JOUR 225 Exercise 6.2
The Lynchburg City Council voted in front of a crowd of over 200 people 5–2 against a proposal to move a cemetery and replace it with a supermarket Monday night.
The request to rezone the cemetery located in the 2800 block of Forbes Street was put forth by Carl Erskine. He told the council and crowd that the supermarket would be good for the neighborhood. Erskine also offered to pay for all the costs of relocating the graves to Peaceful Rest Cemetery a mile away from the present site.
After he spoke, the mayor opened up questions and comments from the audience. The general consensus from the audience was against the proposal.
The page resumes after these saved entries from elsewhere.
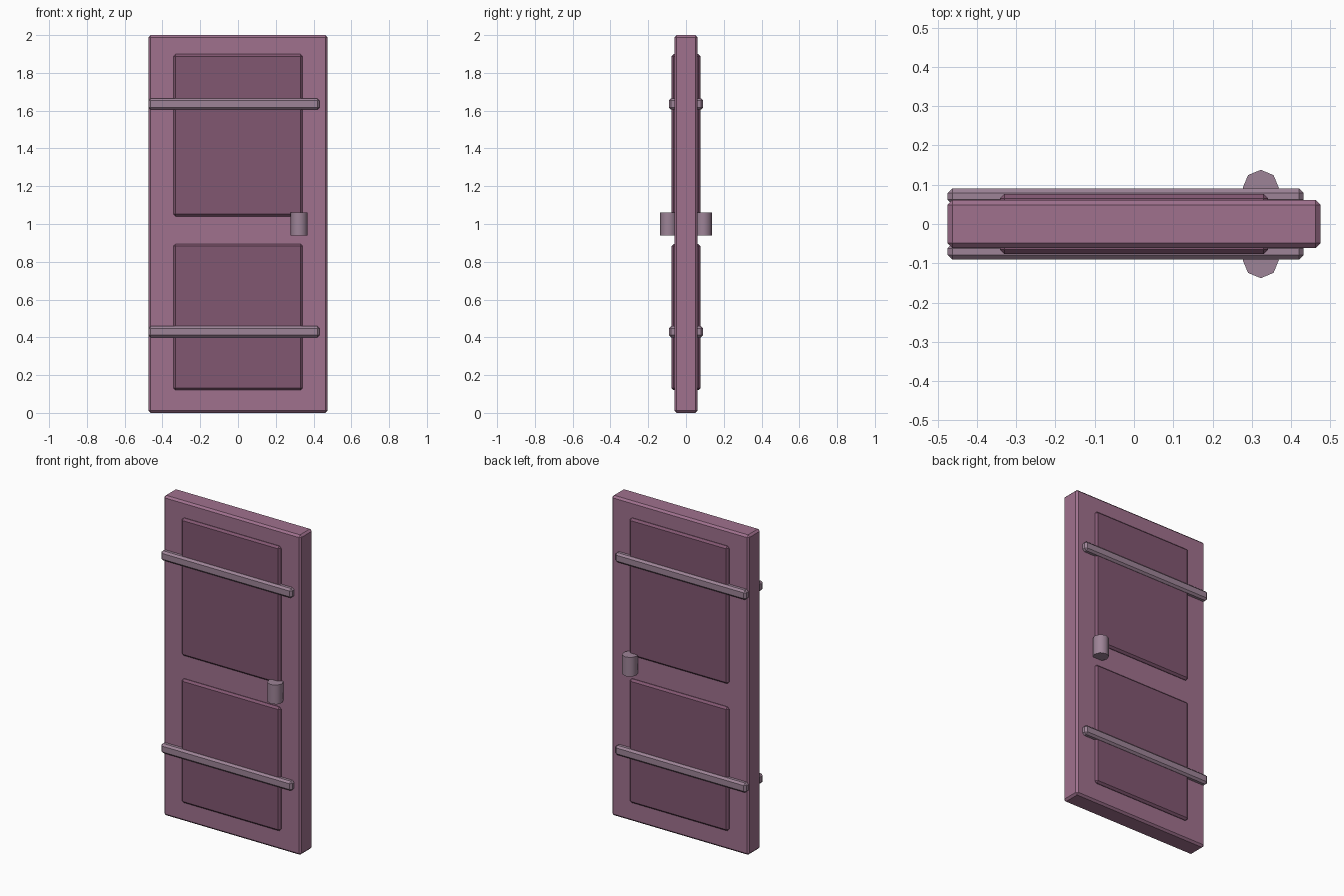
import bpy
from math import radians

if "Cube" in bpy.data.objects:
    bpy.data.objects.remove(bpy.data.objects["Cube"])


def material(name, rgb):
    m = bpy.data.materials.new(name)
    m.diffuse_color = (*rgb, 1)
    m.use_nodes = True
    m.node_tree.nodes["Principled BSDF"].inputs["Base Color"].default_value = m.diffuse_color
    return m


WOOD = material("plum_wood", (0.35, 0.165, 0.27))
PANEL = material("dark_plum_wood", (0.22, 0.095, 0.165))
METAL = material("mauve_metal", (0.34, 0.23, 0.31))


def box(name, x, y, z, mat, bevel=0.012):
    """Chamfered box from (min, max) ranges."""
    bpy.ops.mesh.primitive_cube_add(size=1, location=[(a + b) / 2 for a, b in (x, y, z)])
    o = bpy.context.object
    o.name = name
    o.scale = [b - a for a, b in (x, y, z)]
    bpy.ops.object.transform_apply(location=False, rotation=False, scale=True)
    mod = o.modifiers.new("chamfer", 'BEVEL')
    mod.width = bevel
    mod.segments = 1
    o.data.materials.append(mat)
    return o


# Door slab
box("door_slab", (-0.475, 0.475), (-0.061, 0.061), (0, 2), WOOD)

for side, s in (("front", -1), ("back", 1)):
    # Raised panels
    for level, z in (("lower", (0.12, 0.895)), ("upper", (1.04, 1.90))):
        y = sorted((s * 0.04, s * 0.077))
        box(f"{side}_{level}_panel", (-0.342, 0.342), y, z, PANEL)

    # Hinge straps
    for level, z in (("lower", (0.40, 0.46)), ("upper", (1.605, 1.665))):
        y = sorted((s * 0.05, s * 0.091))
        box(f"{side}_{level}_strap", (-0.475, 0.432), y, z, METAL)

    # Eight-sided upright handle
    bpy.ops.mesh.primitive_cylinder_add(vertices=8, radius=0.046, depth=0.12,
                                        location=(0.323, s * 0.092, 1.0))
    handle = bpy.context.object
    handle.name = f"{side}_handle"
    handle.data.materials.append(METAL)
    bpy.ops.object.shade_smooth_by_angle(angle=radians(50))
Only two of the 20 people that spoke were in favor of rezoning.
Walt Dropo, president of the Forbes Street Residence Association, drew lots of applause when he criticized the zoning commission for not fully analyzing how the supermarket would affect the neighborhood, and he threatened the council members not to vote for it.
“I can promise you that we will mount a campaign to recall any council member who votes for this thing.” Dropo said.
After the speakers finished and the council voted against the zoning petition, the crowd cheered and most left. Only a small audience of about 35 or 40 people remained for the final two proposals.
For the next item of business, Councilwoman Wilma Rudolph proposed a one cent sales tax for the city. The tax would raise about $400,000 to allow the city to avoid potential layoffs and possibly expand the garbage pickup service.
The city treasurer estimated that the tax would only cost family’s about $75 extra a year. The council voted for the tax 5–2.
The final proposal was to license morticians in the city for a fee of $150 per mortuary per year. Several morticians in the audience and the president of the city’s Mortician Society were critical of the proposal. The council in the end decided to table voting on the proposal.
The Lynchburg City Council voted 5–2 in favor of increasing the sales tax by one cent to raise about $400,000 in order to prevent possible lay offs next year.